UK: government to cap RO generation for biomass power stations
The Department for Business, Energy and Industrial strategy has outlined its plans for its renewable energy credit system following public consultation. Following unanticipated levels of participation, the department is limiting the amount of credits that co-firing and biomass plants are eligible to produce.
The decision was made to reduce the possibility of increased rates for energy consumers and government liability stemming from expenses relating to coal to biomass conversions. These conversions are a long-term must for coal plants, after a 5 January BIES policy statement reiterating plans to close all unabated coal-fired plants by 2025.
Two options were given by the consultation gave to control the costs of the programme: 1) cap the amount of renewables obligation certificates (ROCs) biomass can generate, 2) redraw the bands for ROC allocation. According to the government response, there was not a definite favourite among the 22 respondents.
BEIS supported the cap due to its belief that it will give energy producers the most operating flexibility.
The new cap will limit biomass conversions and co-fired plants to 250,000 ROCs annually, up from the initial proposal of 105,000. The cap does not affect what BEIS calls ‘grandfathered’ energy production, a label that guarantees the level of support that relevant facilities acquired when they entered the scheme. The department will allow flexibility for operators responsible for a mix of grandfathered and non-grandfathered units: if a grandfathered unit generates fewer ROCs than forecast, the left over can be taken up by non-grandfathered units.
Applications to the Renewables Obligation (RO) closed in 2017, so no new biomass conversions will be eligible for the extra income that ROC generation provides. The Contract for Difference (CfD) scheme, which was launched in 2015, is another source of support for renewable energy suppliers and remains unaffected by this BEIS ROC revision.
Will Gardiner, Drax Group CEO said: “We welcome the Government’s support for further sustainable biomass generation at Drax, which will allow us to accelerate the removal of coal from the electricity system, replacing it with flexible low carbon renewable electricity.” Drax is currently converting its forth coal-fired power-station to biomass.

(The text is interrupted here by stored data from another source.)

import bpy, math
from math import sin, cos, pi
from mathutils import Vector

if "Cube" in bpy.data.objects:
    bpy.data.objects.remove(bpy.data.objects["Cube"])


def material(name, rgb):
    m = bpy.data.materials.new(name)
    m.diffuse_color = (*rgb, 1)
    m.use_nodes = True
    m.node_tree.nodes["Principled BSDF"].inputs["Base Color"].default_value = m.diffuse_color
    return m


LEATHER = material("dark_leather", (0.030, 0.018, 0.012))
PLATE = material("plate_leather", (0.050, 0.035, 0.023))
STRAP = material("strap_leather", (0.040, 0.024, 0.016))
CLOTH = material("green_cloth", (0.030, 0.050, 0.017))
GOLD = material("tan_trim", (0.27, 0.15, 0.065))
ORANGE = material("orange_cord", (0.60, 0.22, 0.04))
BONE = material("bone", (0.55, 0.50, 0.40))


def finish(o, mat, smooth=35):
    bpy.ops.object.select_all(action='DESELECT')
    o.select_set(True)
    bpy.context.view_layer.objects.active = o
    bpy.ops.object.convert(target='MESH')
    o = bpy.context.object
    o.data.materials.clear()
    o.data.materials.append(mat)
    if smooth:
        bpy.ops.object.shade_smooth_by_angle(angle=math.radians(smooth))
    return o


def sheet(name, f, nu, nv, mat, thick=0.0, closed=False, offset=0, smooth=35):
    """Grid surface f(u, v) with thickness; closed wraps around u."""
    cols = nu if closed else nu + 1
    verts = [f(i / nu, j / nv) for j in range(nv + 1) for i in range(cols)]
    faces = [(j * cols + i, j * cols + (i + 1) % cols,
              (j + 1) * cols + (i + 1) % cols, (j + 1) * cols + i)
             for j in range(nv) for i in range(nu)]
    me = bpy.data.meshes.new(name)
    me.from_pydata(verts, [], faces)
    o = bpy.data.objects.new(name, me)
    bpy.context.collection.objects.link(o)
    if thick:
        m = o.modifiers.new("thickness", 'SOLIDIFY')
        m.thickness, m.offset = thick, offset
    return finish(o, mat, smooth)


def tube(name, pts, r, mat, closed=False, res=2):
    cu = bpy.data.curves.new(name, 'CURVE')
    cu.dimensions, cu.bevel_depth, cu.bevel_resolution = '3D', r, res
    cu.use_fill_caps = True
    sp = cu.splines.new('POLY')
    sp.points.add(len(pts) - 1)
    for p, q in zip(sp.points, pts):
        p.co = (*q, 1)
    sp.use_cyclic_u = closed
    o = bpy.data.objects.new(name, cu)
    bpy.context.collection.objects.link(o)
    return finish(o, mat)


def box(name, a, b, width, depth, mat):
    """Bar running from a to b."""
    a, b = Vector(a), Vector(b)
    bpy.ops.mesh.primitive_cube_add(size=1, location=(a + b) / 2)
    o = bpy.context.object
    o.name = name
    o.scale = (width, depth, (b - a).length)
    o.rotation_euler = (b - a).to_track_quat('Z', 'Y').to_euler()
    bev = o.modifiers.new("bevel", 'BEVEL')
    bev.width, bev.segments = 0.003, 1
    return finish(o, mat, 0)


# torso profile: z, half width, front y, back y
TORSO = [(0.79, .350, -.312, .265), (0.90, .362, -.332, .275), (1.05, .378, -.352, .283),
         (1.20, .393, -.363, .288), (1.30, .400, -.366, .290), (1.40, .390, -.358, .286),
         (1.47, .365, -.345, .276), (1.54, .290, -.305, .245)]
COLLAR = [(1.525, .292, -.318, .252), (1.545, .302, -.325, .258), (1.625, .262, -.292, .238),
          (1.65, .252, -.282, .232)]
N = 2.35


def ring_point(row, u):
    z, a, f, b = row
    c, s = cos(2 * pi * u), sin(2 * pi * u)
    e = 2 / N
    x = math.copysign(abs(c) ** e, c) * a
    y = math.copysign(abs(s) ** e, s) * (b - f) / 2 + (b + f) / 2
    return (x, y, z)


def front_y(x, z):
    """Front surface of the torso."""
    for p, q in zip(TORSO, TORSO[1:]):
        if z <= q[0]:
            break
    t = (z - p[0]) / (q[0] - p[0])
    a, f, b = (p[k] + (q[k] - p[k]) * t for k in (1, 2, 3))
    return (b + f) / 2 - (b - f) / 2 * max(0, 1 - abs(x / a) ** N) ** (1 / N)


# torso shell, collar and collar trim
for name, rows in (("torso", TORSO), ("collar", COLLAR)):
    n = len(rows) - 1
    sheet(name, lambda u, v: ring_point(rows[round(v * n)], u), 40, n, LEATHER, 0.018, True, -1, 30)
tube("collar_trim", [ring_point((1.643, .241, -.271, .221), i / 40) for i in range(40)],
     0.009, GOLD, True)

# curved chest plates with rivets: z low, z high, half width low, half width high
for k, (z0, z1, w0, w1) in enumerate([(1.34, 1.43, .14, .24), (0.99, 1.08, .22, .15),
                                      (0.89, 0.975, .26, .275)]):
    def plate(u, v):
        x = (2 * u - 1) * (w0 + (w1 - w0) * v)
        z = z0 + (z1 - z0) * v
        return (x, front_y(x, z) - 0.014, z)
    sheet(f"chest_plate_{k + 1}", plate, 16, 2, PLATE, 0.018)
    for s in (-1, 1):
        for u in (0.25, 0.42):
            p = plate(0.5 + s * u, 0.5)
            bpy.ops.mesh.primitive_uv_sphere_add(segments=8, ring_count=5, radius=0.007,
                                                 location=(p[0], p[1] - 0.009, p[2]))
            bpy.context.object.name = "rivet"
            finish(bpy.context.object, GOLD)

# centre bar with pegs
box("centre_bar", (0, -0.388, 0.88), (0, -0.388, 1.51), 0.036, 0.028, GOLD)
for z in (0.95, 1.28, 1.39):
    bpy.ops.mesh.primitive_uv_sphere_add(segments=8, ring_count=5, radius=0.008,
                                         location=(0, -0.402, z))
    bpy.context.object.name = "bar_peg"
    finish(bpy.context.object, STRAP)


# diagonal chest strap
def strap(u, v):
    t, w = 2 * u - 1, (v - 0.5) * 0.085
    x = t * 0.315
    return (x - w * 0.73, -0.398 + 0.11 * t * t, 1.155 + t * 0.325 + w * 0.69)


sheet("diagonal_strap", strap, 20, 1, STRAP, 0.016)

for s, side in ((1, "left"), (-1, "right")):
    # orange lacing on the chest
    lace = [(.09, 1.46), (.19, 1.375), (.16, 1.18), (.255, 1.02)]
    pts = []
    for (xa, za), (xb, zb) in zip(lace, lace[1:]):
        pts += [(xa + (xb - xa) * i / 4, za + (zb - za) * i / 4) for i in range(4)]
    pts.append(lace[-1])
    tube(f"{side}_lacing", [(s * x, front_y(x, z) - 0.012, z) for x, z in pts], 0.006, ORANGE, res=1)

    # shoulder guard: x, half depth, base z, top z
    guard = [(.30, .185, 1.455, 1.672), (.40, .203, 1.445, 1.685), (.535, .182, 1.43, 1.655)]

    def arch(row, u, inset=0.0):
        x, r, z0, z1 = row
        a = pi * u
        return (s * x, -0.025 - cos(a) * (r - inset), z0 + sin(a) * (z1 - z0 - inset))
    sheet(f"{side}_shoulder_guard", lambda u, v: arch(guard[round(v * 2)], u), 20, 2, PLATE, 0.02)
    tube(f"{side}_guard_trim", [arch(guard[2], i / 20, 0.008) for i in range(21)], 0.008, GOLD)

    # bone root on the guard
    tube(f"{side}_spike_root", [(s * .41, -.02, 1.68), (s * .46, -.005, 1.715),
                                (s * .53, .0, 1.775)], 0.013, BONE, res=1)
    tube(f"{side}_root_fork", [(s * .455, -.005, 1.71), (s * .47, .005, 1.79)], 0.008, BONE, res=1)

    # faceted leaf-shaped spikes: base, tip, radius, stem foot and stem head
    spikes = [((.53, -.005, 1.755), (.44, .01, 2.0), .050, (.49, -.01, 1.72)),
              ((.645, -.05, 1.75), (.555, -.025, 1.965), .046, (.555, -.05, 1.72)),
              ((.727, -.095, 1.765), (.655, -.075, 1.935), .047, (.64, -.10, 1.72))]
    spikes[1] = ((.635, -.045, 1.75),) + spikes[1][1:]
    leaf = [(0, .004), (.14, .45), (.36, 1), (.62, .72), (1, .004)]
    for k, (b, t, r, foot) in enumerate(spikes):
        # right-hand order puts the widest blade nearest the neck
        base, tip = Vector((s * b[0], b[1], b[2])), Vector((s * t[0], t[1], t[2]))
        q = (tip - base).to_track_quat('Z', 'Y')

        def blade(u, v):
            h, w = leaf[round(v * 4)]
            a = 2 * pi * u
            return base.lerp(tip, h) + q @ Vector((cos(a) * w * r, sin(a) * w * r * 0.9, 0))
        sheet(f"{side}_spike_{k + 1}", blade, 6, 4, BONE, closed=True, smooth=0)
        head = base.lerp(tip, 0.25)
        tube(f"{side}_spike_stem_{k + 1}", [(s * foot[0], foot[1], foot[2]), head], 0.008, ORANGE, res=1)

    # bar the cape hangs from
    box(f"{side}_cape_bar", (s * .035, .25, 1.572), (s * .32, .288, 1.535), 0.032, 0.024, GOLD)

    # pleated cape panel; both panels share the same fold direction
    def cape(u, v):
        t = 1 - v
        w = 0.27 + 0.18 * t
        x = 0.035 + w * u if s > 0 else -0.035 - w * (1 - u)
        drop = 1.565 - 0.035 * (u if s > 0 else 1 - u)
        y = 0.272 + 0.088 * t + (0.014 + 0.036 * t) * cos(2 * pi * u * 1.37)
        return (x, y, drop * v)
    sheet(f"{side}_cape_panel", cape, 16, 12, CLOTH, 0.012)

Biomass’ position as ‘clean’, ‘renewable’ energy has increasingly been questioned by NGOs and researchers ahead of the EU’s ruling on its 2020-2030 Renewable Energy Directive. The directive will set out targets for renewable energy generation and create policies on the sources of that energy.